**Required work:** Would you return, word for word, the lines of the data below from the line with "bm.faces.new(loops[-1])" through the line with "(0.85, 0.75), (0.95, 0.48), (1, 0.2)]", and no others?

##### Material for this exercise #####

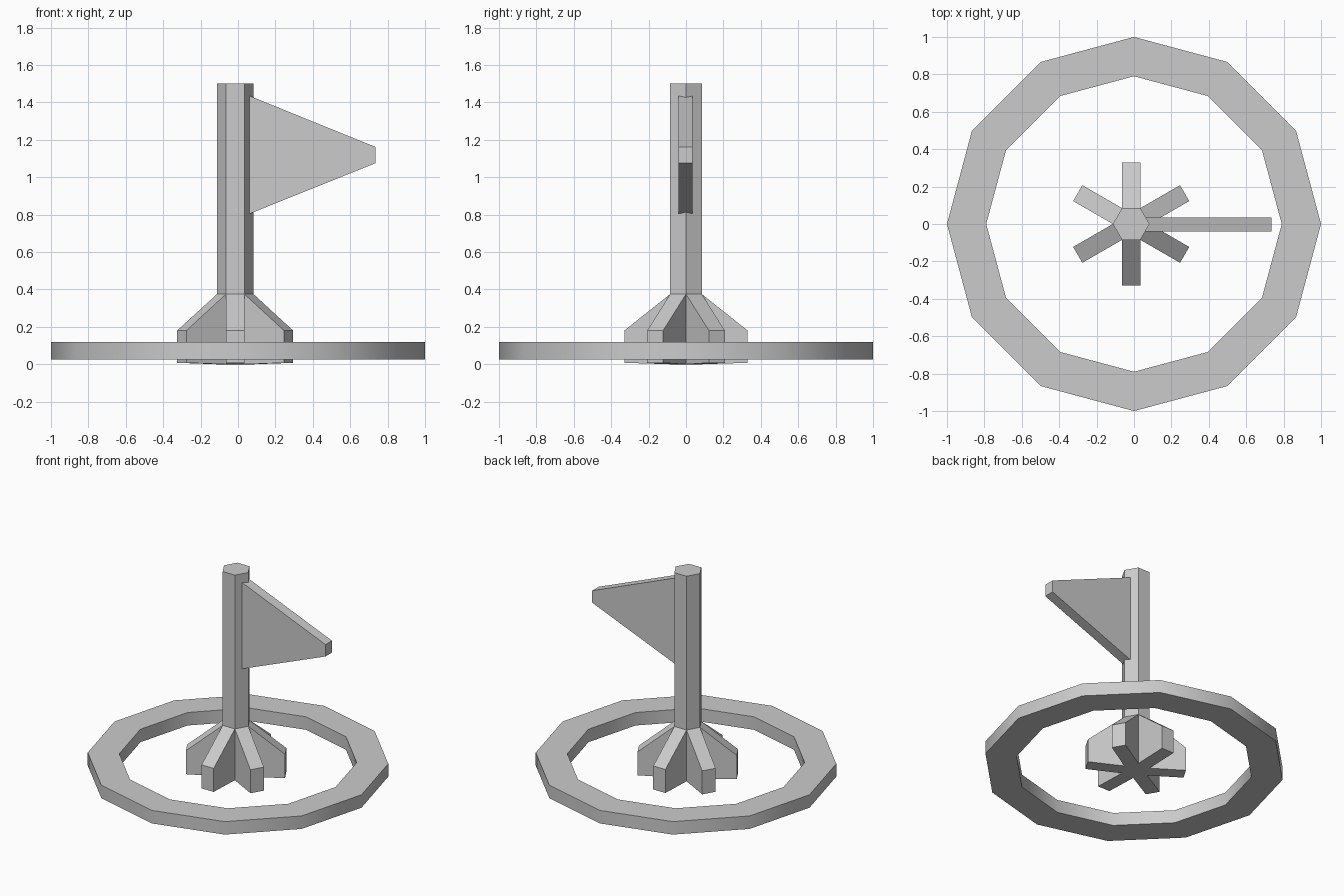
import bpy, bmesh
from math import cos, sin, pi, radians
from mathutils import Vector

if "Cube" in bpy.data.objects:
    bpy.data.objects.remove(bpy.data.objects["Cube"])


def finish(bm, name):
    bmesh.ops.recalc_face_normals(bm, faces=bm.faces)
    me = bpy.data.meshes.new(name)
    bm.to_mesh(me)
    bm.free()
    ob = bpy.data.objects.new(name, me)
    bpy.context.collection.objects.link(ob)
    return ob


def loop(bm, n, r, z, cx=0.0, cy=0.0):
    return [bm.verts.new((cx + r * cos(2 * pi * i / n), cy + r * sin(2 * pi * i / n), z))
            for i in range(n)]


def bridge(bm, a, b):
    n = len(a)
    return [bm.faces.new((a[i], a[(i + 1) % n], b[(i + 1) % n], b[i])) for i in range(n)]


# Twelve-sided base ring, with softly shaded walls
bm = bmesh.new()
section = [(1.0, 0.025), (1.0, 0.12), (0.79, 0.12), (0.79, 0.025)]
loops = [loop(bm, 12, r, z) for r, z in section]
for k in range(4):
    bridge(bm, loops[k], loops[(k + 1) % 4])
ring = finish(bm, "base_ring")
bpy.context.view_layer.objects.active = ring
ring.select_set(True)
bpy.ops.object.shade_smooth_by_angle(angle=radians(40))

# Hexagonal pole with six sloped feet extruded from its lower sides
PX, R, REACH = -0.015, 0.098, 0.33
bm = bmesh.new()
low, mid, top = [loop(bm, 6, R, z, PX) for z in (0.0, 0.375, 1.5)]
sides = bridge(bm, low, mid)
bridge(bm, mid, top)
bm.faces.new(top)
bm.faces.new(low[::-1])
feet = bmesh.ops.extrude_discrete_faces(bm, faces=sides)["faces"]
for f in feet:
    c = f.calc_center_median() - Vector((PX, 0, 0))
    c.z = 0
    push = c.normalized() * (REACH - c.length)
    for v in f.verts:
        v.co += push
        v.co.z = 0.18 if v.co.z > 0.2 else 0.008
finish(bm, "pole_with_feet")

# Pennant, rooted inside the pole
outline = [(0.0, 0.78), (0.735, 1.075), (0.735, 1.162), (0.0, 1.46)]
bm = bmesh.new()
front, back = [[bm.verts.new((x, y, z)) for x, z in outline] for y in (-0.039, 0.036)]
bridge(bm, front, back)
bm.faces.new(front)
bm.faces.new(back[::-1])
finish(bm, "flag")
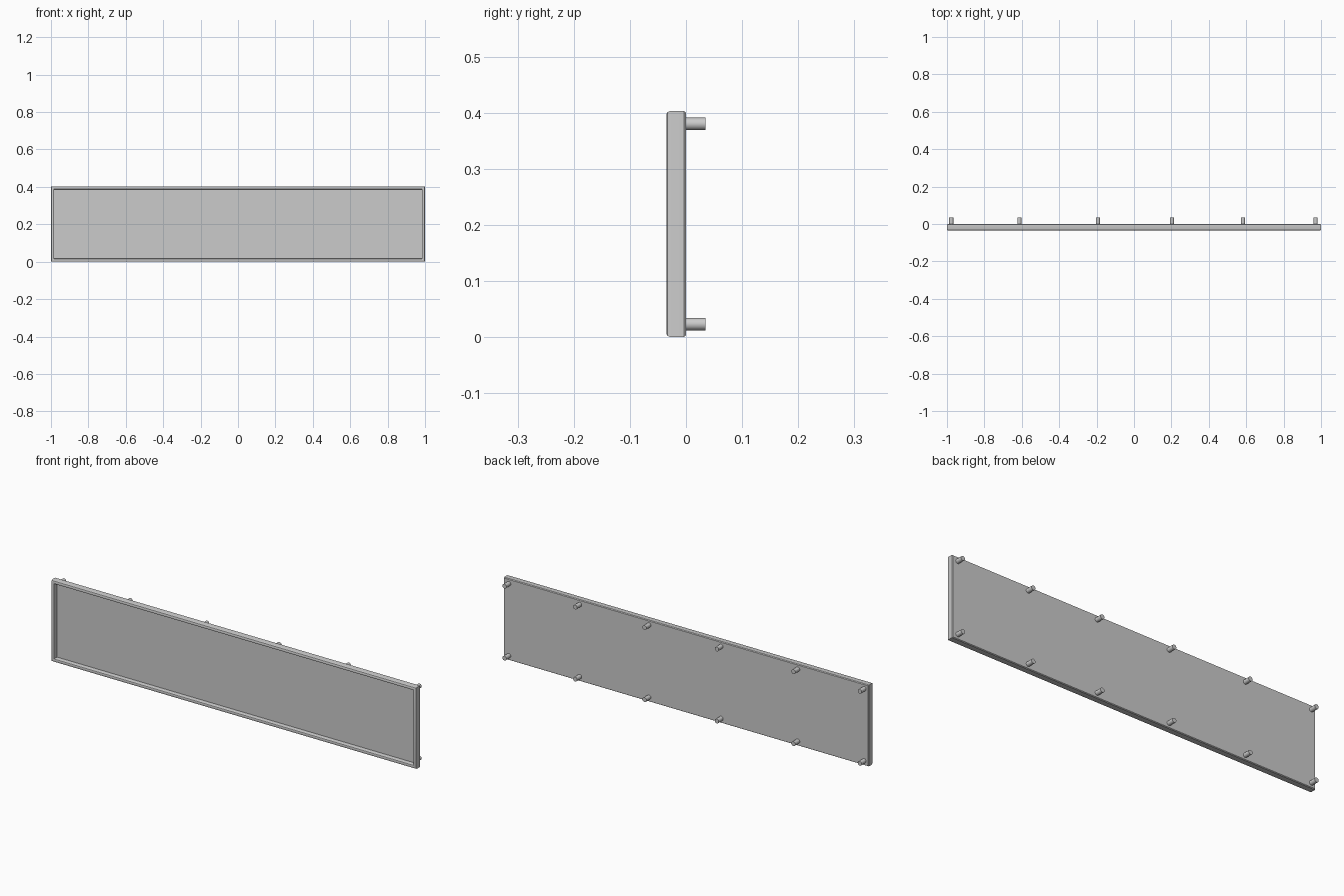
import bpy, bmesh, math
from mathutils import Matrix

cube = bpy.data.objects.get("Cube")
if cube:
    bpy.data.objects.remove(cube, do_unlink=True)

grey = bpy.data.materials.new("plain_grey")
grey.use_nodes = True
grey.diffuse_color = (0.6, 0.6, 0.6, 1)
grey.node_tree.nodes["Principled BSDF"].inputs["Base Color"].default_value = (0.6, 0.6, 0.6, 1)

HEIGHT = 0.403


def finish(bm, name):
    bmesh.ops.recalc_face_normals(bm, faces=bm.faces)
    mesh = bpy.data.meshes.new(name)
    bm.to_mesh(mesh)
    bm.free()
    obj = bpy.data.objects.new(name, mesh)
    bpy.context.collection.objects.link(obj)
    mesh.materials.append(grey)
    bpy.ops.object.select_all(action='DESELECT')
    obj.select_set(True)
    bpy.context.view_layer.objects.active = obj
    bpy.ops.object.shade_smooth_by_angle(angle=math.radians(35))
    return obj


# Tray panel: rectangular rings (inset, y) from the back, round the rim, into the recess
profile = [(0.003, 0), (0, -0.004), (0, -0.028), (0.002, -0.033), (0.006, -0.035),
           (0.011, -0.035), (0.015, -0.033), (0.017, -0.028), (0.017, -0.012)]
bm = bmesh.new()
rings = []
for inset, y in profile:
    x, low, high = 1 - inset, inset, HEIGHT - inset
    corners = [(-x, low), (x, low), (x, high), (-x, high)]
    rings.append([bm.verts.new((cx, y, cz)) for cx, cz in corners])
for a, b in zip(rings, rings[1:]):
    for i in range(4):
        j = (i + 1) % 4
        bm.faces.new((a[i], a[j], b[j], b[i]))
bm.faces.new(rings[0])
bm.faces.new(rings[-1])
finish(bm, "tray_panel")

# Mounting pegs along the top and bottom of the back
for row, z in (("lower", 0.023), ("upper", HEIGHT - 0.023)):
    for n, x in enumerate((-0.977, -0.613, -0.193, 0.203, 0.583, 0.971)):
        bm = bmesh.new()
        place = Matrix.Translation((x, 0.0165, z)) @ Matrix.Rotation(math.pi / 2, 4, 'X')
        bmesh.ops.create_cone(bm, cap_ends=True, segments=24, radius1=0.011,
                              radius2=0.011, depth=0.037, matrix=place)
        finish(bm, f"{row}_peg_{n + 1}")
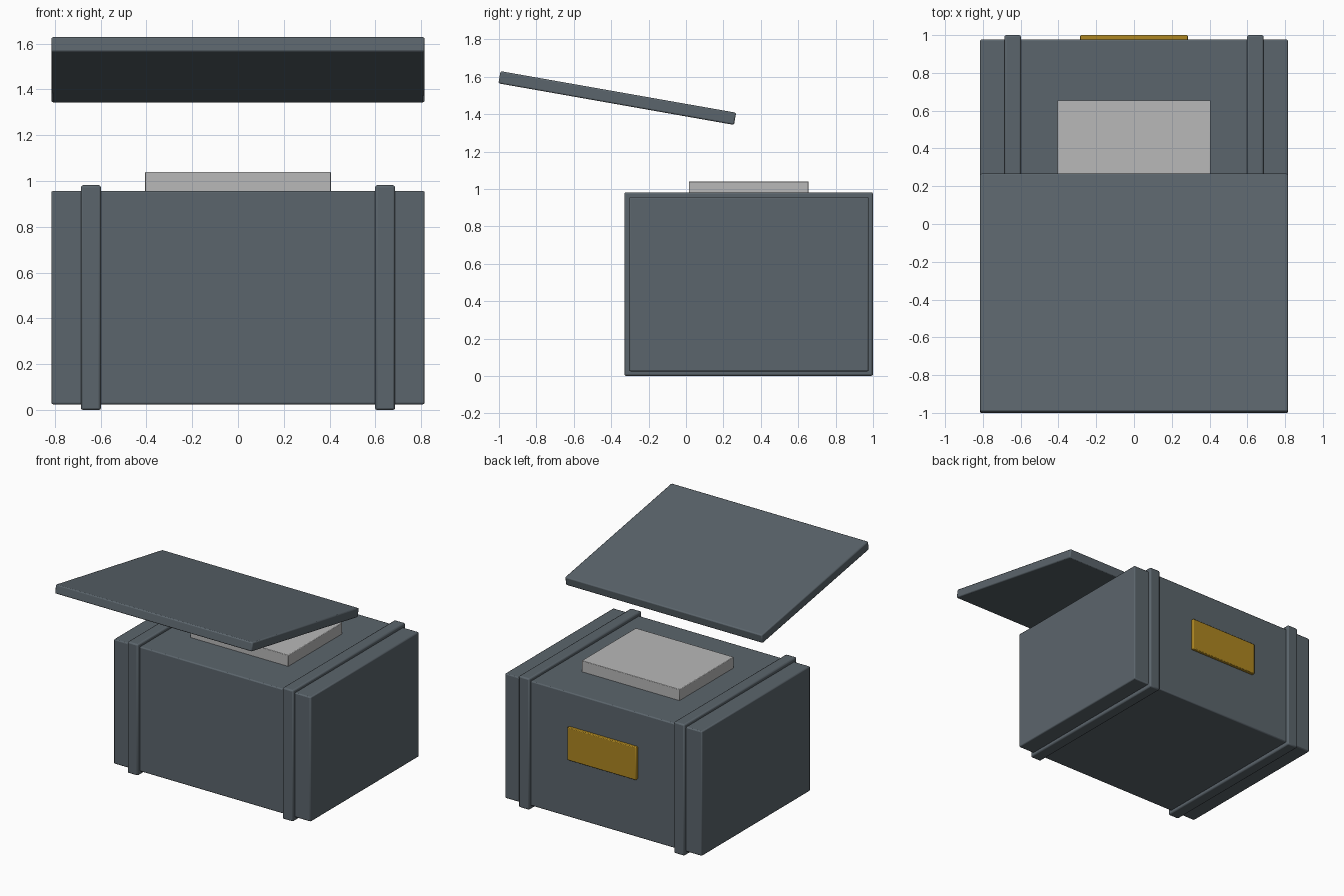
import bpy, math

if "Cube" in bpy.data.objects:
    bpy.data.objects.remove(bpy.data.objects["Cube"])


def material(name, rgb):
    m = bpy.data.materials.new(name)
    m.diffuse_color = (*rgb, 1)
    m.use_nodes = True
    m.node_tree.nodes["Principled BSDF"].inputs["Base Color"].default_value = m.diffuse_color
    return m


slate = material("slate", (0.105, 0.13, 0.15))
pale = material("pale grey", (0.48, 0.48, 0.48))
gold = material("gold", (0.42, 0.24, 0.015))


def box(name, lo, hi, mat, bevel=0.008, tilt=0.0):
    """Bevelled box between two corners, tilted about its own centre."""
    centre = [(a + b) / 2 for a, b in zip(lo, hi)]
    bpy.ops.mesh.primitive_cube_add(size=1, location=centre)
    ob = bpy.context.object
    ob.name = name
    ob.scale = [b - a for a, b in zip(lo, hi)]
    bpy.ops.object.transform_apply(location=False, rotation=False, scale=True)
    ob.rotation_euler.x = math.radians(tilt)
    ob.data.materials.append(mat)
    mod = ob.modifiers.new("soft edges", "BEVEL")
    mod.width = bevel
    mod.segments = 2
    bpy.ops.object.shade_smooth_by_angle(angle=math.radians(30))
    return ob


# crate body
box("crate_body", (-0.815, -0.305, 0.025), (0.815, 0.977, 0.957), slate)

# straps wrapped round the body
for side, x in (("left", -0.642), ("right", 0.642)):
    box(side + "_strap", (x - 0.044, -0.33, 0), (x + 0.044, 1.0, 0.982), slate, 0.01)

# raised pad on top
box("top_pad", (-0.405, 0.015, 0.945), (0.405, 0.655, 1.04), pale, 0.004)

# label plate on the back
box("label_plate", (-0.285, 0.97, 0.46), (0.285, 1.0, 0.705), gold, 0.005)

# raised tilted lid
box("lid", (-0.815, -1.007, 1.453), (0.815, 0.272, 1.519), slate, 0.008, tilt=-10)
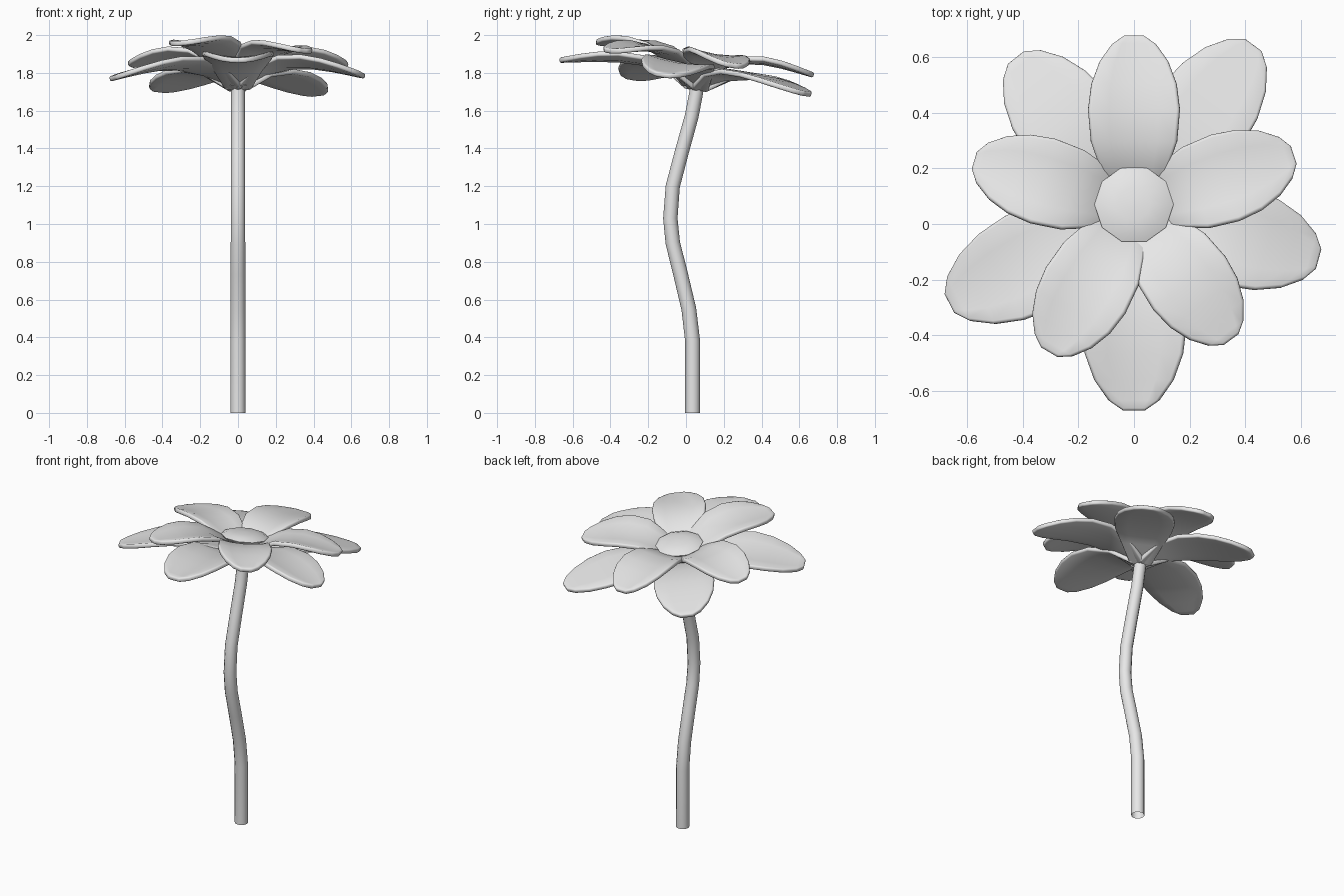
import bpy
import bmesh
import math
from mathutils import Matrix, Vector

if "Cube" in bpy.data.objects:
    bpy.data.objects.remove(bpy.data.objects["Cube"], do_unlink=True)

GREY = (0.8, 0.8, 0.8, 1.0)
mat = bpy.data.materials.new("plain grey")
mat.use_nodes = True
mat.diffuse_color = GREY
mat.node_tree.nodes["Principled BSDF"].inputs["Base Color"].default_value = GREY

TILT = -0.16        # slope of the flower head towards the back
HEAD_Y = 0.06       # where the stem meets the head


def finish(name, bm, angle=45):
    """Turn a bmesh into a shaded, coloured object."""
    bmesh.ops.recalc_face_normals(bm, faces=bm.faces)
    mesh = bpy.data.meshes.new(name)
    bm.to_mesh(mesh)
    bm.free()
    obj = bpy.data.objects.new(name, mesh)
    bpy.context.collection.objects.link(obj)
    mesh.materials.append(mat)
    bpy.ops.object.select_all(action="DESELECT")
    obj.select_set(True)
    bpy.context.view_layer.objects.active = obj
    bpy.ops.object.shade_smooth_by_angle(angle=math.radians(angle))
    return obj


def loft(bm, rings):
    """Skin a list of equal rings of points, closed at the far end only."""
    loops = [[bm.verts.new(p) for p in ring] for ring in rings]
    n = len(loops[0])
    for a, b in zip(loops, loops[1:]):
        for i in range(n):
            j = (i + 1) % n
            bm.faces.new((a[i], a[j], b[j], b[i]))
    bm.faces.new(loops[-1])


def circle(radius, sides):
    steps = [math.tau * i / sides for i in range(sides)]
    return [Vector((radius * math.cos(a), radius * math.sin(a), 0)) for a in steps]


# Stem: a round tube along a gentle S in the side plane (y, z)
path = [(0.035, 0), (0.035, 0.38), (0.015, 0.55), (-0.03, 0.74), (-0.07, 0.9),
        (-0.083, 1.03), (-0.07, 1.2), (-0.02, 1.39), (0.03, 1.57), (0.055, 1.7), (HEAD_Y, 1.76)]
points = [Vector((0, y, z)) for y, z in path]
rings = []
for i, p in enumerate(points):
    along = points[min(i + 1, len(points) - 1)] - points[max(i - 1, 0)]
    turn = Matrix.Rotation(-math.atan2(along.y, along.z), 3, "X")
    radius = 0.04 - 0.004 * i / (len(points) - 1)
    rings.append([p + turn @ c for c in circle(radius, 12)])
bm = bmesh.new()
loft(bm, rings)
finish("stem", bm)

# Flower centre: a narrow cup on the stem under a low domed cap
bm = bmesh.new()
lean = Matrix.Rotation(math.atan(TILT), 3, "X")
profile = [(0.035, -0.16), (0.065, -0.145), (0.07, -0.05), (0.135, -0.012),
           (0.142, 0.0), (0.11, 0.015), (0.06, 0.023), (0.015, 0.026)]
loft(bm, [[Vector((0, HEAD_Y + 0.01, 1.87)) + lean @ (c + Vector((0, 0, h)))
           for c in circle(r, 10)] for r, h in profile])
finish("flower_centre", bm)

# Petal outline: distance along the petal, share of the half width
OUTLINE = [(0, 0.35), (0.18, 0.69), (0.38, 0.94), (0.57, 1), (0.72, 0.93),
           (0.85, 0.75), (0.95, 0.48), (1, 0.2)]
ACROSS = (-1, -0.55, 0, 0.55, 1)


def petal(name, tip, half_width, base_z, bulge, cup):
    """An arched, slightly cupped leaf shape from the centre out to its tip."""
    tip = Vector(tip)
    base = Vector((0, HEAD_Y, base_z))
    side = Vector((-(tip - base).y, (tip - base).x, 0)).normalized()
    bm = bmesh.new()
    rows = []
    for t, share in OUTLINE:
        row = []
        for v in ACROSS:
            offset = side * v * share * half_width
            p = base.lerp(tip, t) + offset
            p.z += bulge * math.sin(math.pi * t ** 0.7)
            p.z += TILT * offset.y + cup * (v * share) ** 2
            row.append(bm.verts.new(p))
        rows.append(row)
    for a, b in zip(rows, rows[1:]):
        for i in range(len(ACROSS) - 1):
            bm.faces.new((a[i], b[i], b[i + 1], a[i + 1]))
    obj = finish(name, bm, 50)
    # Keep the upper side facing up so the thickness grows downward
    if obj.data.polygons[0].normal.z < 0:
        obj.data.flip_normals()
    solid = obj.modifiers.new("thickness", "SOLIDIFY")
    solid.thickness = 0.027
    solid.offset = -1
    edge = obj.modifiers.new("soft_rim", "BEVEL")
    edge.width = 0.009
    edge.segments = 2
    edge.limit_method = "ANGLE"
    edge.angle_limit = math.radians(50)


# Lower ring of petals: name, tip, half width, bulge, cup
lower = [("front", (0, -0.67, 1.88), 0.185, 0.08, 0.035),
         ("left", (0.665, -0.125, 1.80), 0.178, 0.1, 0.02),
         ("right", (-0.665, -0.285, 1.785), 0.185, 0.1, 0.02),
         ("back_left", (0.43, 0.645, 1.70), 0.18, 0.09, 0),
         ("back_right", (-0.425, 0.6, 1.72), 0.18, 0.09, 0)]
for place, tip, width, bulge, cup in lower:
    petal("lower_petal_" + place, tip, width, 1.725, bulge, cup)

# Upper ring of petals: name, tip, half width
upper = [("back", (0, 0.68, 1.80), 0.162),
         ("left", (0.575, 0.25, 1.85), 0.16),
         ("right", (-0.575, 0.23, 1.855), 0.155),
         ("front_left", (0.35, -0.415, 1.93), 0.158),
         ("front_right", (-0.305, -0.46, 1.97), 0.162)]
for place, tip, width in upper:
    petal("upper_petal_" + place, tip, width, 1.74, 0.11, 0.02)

#####

**Answer box:**
    bm.faces.new(loops[-1])


def circle(radius, sides):
    steps = [math.tau * i / sides for i in range(sides)]
    return [Vector((radius * math.cos(a), radius * math.sin(a), 0)) for a in steps]


# Stem: a round tube along a gentle S in the side plane (y, z)
path = [(0.035, 0), (0.035, 0.38), (0.015, 0.55), (-0.03, 0.74), (-0.07, 0.9),
        (-0.083, 1.03), (-0.07, 1.2), (-0.02, 1.39), (0.03, 1.57), (0.055, 1.7), (HEAD_Y, 1.76)]
points = [Vector((0, y, z)) for y, z in path]
rings = []
for i, p in enumerate(points):
    along = points[min(i + 1, len(points) - 1)] - points[max(i - 1, 0)]
    turn = Matrix.Rotation(-math.atan2(along.y, along.z), 3, "X")
    radius = 0.04 - 0.004 * i / (len(points) - 1)
    rings.append([p + turn @ c for c in circle(radius, 12)])
bm = bmesh.new()
loft(bm, rings)
finish("stem", bm)

# Flower centre: a narrow cup on the stem under a low domed cap
bm = bmesh.new()
lean = Matrix.Rotation(math.atan(TILT), 3, "X")
profile = [(0.035, -0.16), (0.065, -0.145), (0.07, -0.05), (0.135, -0.012),
           (0.142, 0.0), (0.11, 0.015), (0.06, 0.023), (0.015, 0.026)]
loft(bm, [[Vector((0, HEAD_Y + 0.01, 1.87)) + lean @ (c + Vector((0, 0, h)))
           for c in circle(r, 10)] for r, h in profile])
finish("flower_centre", bm)

# Petal outline: distance along the petal, share of the half width
OUTLINE = [(0, 0.35), (0.18, 0.69), (0.38, 0.94), (0.57, 1), (0.72, 0.93),
           (0.85, 0.75), (0.95, 0.48), (1, 0.2)]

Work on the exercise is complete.